- Description of the task: The answer should consist of every record, reproduced exactly.

- Data items:
= = =
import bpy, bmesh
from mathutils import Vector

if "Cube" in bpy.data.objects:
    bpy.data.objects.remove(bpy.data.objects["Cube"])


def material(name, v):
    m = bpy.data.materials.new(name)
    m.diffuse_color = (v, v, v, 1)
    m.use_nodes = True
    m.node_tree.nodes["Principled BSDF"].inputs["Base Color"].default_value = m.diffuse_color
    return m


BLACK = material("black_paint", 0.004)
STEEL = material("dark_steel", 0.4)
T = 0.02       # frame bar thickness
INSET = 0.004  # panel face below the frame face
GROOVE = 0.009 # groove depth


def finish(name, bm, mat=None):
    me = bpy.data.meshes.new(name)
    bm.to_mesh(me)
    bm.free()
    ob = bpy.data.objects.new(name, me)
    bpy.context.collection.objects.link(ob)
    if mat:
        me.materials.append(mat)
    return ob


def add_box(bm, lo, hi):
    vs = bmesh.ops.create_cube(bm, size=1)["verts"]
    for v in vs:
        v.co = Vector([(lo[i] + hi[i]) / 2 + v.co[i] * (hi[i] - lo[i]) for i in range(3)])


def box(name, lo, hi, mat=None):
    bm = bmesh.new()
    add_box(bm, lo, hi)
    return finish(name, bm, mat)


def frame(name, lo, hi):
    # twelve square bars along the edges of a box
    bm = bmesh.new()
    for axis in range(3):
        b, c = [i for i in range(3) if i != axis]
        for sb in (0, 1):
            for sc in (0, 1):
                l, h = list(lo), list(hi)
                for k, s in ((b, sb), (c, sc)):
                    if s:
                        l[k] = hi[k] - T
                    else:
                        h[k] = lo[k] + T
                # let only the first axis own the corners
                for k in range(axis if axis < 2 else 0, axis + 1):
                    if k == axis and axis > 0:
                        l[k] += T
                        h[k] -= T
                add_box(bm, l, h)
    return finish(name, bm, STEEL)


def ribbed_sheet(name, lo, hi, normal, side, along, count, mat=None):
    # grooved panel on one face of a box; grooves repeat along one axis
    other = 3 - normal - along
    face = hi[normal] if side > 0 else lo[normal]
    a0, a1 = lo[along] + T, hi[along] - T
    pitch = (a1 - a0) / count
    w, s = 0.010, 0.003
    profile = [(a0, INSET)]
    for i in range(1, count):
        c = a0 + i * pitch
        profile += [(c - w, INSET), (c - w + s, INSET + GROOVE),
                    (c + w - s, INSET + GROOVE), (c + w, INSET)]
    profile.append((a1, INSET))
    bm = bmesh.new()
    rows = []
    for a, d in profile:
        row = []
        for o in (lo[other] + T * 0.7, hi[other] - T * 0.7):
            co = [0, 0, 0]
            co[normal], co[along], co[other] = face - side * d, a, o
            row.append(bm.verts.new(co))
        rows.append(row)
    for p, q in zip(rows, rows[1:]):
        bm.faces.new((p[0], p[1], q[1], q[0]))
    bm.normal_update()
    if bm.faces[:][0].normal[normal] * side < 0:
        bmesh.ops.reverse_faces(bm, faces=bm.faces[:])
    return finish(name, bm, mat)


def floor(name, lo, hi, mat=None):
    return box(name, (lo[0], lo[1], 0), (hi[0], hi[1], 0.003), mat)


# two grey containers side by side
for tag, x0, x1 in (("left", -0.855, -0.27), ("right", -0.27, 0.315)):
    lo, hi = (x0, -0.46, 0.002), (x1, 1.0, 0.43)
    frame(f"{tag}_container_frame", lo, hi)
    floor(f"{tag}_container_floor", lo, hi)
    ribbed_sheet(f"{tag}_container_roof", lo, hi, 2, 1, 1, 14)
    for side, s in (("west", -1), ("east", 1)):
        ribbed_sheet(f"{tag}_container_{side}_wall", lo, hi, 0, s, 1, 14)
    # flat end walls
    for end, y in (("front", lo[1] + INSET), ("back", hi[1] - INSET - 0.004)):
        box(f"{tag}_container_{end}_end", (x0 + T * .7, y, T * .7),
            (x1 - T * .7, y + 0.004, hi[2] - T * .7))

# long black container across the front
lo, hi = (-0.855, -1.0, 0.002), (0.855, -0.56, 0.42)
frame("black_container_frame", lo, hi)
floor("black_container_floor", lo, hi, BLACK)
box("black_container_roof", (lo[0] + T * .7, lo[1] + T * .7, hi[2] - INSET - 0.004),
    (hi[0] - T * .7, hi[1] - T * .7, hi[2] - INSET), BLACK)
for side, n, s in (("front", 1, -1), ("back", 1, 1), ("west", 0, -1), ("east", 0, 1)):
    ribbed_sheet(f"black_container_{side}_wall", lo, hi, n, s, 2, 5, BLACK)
= = =
- Solution for this exercise:
import bpy, bmesh
from mathutils import Vector

if "Cube" in bpy.data.objects:
    bpy.data.objects.remove(bpy.data.objects["Cube"])


def material(name, v):
    m = bpy.data.materials.new(name)
    m.diffuse_color = (v, v, v, 1)
    m.use_nodes = True
    m.node_tree.nodes["Principled BSDF"].inputs["Base Color"].default_value = m.diffuse_color
    return m


BLACK = material("black_paint", 0.004)
STEEL = material("dark_steel", 0.4)
T = 0.02       # frame bar thickness
INSET = 0.004  # panel face below the frame face
GROOVE = 0.009 # groove depth


def finish(name, bm, mat=None):
    me = bpy.data.meshes.new(name)
    bm.to_mesh(me)
    bm.free()
    ob = bpy.data.objects.new(name, me)
    bpy.context.collection.objects.link(ob)
    if mat:
        me.materials.append(mat)
    return ob


def add_box(bm, lo, hi):
    vs = bmesh.ops.create_cube(bm, size=1)["verts"]
    for v in vs:
        v.co = Vector([(lo[i] + hi[i]) / 2 + v.co[i] * (hi[i] - lo[i]) for i in range(3)])


def box(name, lo, hi, mat=None):
    bm = bmesh.new()
    add_box(bm, lo, hi)
    return finish(name, bm, mat)


def frame(name, lo, hi):
    # twelve square bars along the edges of a box
    bm = bmesh.new()
    for axis in range(3):
        b, c = [i for i in range(3) if i != axis]
        for sb in (0, 1):
            for sc in (0, 1):
                l, h = list(lo), list(hi)
                for k, s in ((b, sb), (c, sc)):
                    if s:
                        l[k] = hi[k] - T
                    else:
                        h[k] = lo[k] + T
                # let only the first axis own the corners
                for k in range(axis if axis < 2 else 0, axis + 1):
                    if k == axis and axis > 0:
                        l[k] += T
                        h[k] -= T
                add_box(bm, l, h)
    return finish(name, bm, STEEL)


def ribbed_sheet(name, lo, hi, normal, side, along, count, mat=None):
    # grooved panel on one face of a box; grooves repeat along one axis
    other = 3 - normal - along
    face = hi[normal] if side > 0 else lo[normal]
    a0, a1 = lo[along] + T, hi[along] - T
    pitch = (a1 - a0) / count
    w, s = 0.010, 0.003
    profile = [(a0, INSET)]
    for i in range(1, count):
        c = a0 + i * pitch
        profile += [(c - w, INSET), (c - w + s, INSET + GROOVE),
                    (c + w - s, INSET + GROOVE), (c + w, INSET)]
    profile.append((a1, INSET))
    bm = bmesh.new()
    rows = []
    for a, d in profile:
        row = []
        for o in (lo[other] + T * 0.7, hi[other] - T * 0.7):
            co = [0, 0, 0]
            co[normal], co[along], co[other] = face - side * d, a, o
            row.append(bm.verts.new(co))
        rows.append(row)
    for p, q in zip(rows, rows[1:]):
        bm.faces.new((p[0], p[1], q[1], q[0]))
    bm.normal_update()
    if bm.faces[:][0].normal[normal] * side < 0:
        bmesh.ops.reverse_faces(bm, faces=bm.faces[:])
    return finish(name, bm, mat)


def floor(name, lo, hi, mat=None):
    return box(name, (lo[0], lo[1], 0), (hi[0], hi[1], 0.003), mat)


# two grey containers side by side
for tag, x0, x1 in (("left", -0.855, -0.27), ("right", -0.27, 0.315)):
    lo, hi = (x0, -0.46, 0.002), (x1, 1.0, 0.43)
    frame(f"{tag}_container_frame", lo, hi)
    floor(f"{tag}_container_floor", lo, hi)
    ribbed_sheet(f"{tag}_container_roof", lo, hi, 2, 1, 1, 14)
    for side, s in (("west", -1), ("east", 1)):
        ribbed_sheet(f"{tag}_container_{side}_wall", lo, hi, 0, s, 1, 14)
    # flat end walls
    for end, y in (("front", lo[1] + INSET), ("back", hi[1] - INSET - 0.004)):
        box(f"{tag}_container_{end}_end", (x0 + T * .7, y, T * .7),
            (x1 - T * .7, y + 0.004, hi[2] - T * .7))

# long black container across the front
lo, hi = (-0.855, -1.0, 0.002), (0.855, -0.56, 0.42)
frame("black_container_frame", lo, hi)
floor("black_container_floor", lo, hi, BLACK)
box("black_container_roof", (lo[0] + T * .7, lo[1] + T * .7, hi[2] - INSET - 0.004),
    (hi[0] - T * .7, hi[1] - T * .7, hi[2] - INSET), BLACK)
for side, n, s in (("front", 1, -1), ("back", 1, 1), ("west", 0, -1), ("east", 0, 1)):
    ribbed_sheet(f"black_container_{side}_wall", lo, hi, n, s, 2, 5, BLACK)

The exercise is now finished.